I was in Amsterdam at the end of April, visiting my best friend from high school. At one point in the blurry couple of days I spent there, a couple of girls came over to his flat – he had randomly met one of them a month earlier, and she brought a friend (OK, I know this sounds like a porno plot, but it was a social visit, honest). So, first things first: what music should he play? Without blinking, he instinctively reached for his well-worn copy of “Fly or Die.” I wondered why, since I remembered it to be incredibly average and barely had a second single. It turned out perfectly for the situation – a lazy drunken afternoon, making new friends – and the album was exactly the inoffensive background music we needed.
That is what N*E*R*D albums have become – situationally-dependent. Their first outing (“In Search Of…” – which feels an eternity ago now) was perfect for spinning in your dorms on the first day of college; the aforementioned sophomore LP is great for inoffensive social background music, saying “I’m edgy, but to up to a point” (think any European car advert of the last decade). Now in “Seeing Sounds” we have an album that is alright for the gym… Not bad to play video games to… Erm, not sure quite what else. Oh, go-karting. Except they wouldn’t let you take an iPod around the track.

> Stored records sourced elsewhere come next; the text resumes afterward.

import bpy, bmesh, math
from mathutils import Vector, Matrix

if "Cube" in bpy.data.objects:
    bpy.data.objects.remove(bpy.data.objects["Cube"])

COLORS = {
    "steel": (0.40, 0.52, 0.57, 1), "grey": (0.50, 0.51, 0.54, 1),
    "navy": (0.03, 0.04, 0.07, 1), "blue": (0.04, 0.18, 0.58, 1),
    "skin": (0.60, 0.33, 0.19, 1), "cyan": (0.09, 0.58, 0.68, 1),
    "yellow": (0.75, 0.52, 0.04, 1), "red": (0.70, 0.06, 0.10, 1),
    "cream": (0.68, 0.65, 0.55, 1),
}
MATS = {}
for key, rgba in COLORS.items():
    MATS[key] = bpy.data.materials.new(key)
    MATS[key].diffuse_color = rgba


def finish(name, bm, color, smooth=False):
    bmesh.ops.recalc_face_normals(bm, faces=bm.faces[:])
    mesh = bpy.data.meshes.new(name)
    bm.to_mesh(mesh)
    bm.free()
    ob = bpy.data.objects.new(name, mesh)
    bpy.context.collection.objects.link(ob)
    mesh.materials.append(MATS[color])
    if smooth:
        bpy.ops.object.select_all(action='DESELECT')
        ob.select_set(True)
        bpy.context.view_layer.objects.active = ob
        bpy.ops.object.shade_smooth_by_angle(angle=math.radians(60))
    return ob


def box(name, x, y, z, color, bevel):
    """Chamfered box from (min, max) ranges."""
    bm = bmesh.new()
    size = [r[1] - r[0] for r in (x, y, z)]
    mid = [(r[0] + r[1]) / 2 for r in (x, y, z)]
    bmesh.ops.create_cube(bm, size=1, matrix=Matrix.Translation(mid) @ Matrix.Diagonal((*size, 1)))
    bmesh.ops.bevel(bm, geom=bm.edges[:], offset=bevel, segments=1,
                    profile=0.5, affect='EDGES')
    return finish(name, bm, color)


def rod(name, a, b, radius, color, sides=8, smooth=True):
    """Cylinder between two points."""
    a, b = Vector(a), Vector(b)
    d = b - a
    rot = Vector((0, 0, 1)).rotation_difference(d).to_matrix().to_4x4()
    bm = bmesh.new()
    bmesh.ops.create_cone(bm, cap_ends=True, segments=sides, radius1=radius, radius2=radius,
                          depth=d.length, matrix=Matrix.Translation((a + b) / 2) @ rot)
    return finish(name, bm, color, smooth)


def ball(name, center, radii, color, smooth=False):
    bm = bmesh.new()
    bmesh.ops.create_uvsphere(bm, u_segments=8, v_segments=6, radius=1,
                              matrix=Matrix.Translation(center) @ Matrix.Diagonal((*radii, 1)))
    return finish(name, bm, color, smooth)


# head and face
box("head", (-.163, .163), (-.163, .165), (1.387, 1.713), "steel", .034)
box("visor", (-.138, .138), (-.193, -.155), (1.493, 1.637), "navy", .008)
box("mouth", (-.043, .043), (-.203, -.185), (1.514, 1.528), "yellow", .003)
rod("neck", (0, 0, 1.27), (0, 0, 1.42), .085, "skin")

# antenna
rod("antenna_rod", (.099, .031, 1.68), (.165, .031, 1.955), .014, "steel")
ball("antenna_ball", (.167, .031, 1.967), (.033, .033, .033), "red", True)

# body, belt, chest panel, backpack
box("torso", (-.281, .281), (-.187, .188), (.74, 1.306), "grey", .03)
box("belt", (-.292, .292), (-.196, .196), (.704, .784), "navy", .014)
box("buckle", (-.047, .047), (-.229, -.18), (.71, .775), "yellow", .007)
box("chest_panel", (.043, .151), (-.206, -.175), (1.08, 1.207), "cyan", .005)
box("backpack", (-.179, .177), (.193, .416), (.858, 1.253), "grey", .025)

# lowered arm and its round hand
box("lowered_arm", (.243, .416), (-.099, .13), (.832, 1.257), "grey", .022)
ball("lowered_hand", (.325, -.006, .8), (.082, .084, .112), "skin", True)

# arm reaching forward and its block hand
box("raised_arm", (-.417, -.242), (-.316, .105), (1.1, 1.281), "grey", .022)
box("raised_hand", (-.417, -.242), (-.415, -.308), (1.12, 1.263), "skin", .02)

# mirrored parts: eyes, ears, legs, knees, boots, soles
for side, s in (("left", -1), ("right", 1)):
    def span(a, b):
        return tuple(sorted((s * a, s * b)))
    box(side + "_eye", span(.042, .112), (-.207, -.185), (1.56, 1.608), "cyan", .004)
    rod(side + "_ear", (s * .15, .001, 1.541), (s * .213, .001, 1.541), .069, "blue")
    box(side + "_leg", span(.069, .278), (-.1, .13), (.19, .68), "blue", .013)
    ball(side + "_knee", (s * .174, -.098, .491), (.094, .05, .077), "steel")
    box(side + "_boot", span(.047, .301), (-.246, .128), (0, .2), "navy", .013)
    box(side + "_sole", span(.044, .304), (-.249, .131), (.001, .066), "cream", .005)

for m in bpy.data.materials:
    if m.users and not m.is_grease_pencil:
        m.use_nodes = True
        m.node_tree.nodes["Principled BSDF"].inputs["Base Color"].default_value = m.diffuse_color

The issue I will raise much more succinctly now is this: what the fuck is the point of this album? By that, I mean why are two of the most talented producers (definitely) and song-writers (er, maybe) of the last 20 years putting out ridiculously lazy and non-committal albums? It lies in such stark contrast to their glittering, albeit admittedly up-and-down, Neptunes career. “Seeing Sounds” ends up the audio equivalent of Pharrell fucking an unconscious model whilst he tries to complete “Grand Theft Auto IV.”
Don’t get me wrong, this album will please certain people, and there are some quality tracks on this album – the stupid fun on “Everybody Nose,” the stupid fun of “Anti Matter” and the wonderfully OTT “Sooner or Later” (which should have closed the album). You see, the first 5 songs set the album up to be a pure party album – which actually would have worked a lot better, with the last track being a comedown moment. But then, delusions of adequacy spring up and the LP ends up shooting off in different tangents, where musically it is solid (if entirely unchallenging), but lyrically/conceptually it do nothing for you. The second half of the album barely has any strong choruses, and sure, as far as percussion goes, it has a nice beat – but since when did that become good enough for Pharrell and Chad?
On the train today, a girl sat opposite me. She was a typical “Chelsea” party girl – fashionable, beautiful, rich. She was nodding her head to her iPod, so I wrote a text message on my phone – “Sorry to disturb, but what are you listening to?” – and gave her the phone. She smiled, and wrote back “new n.e.r.d album xxx.” She skipped off merrily at the next station, as only Chelsea girls do, and summed up one of the key demographics perfectly – fun loving party animals. Yet, would “Seeing Sounds” even satisfy them? N*E*R*D don’t fully commit to making a party record, and there is no discernible concept, or even link to the excellent title of the LP. The condition they refer to is “synesthesia.” I actually have musical synesthesia – where you can literally see sounds. Fortunately mine isn’t the severe kind that can prove a hindrance – if anything, my ability to “see” music has paved the way for career in this business. As for N*E*R*D, if this is the music they “see” perhaps they should get laser-eye surgery.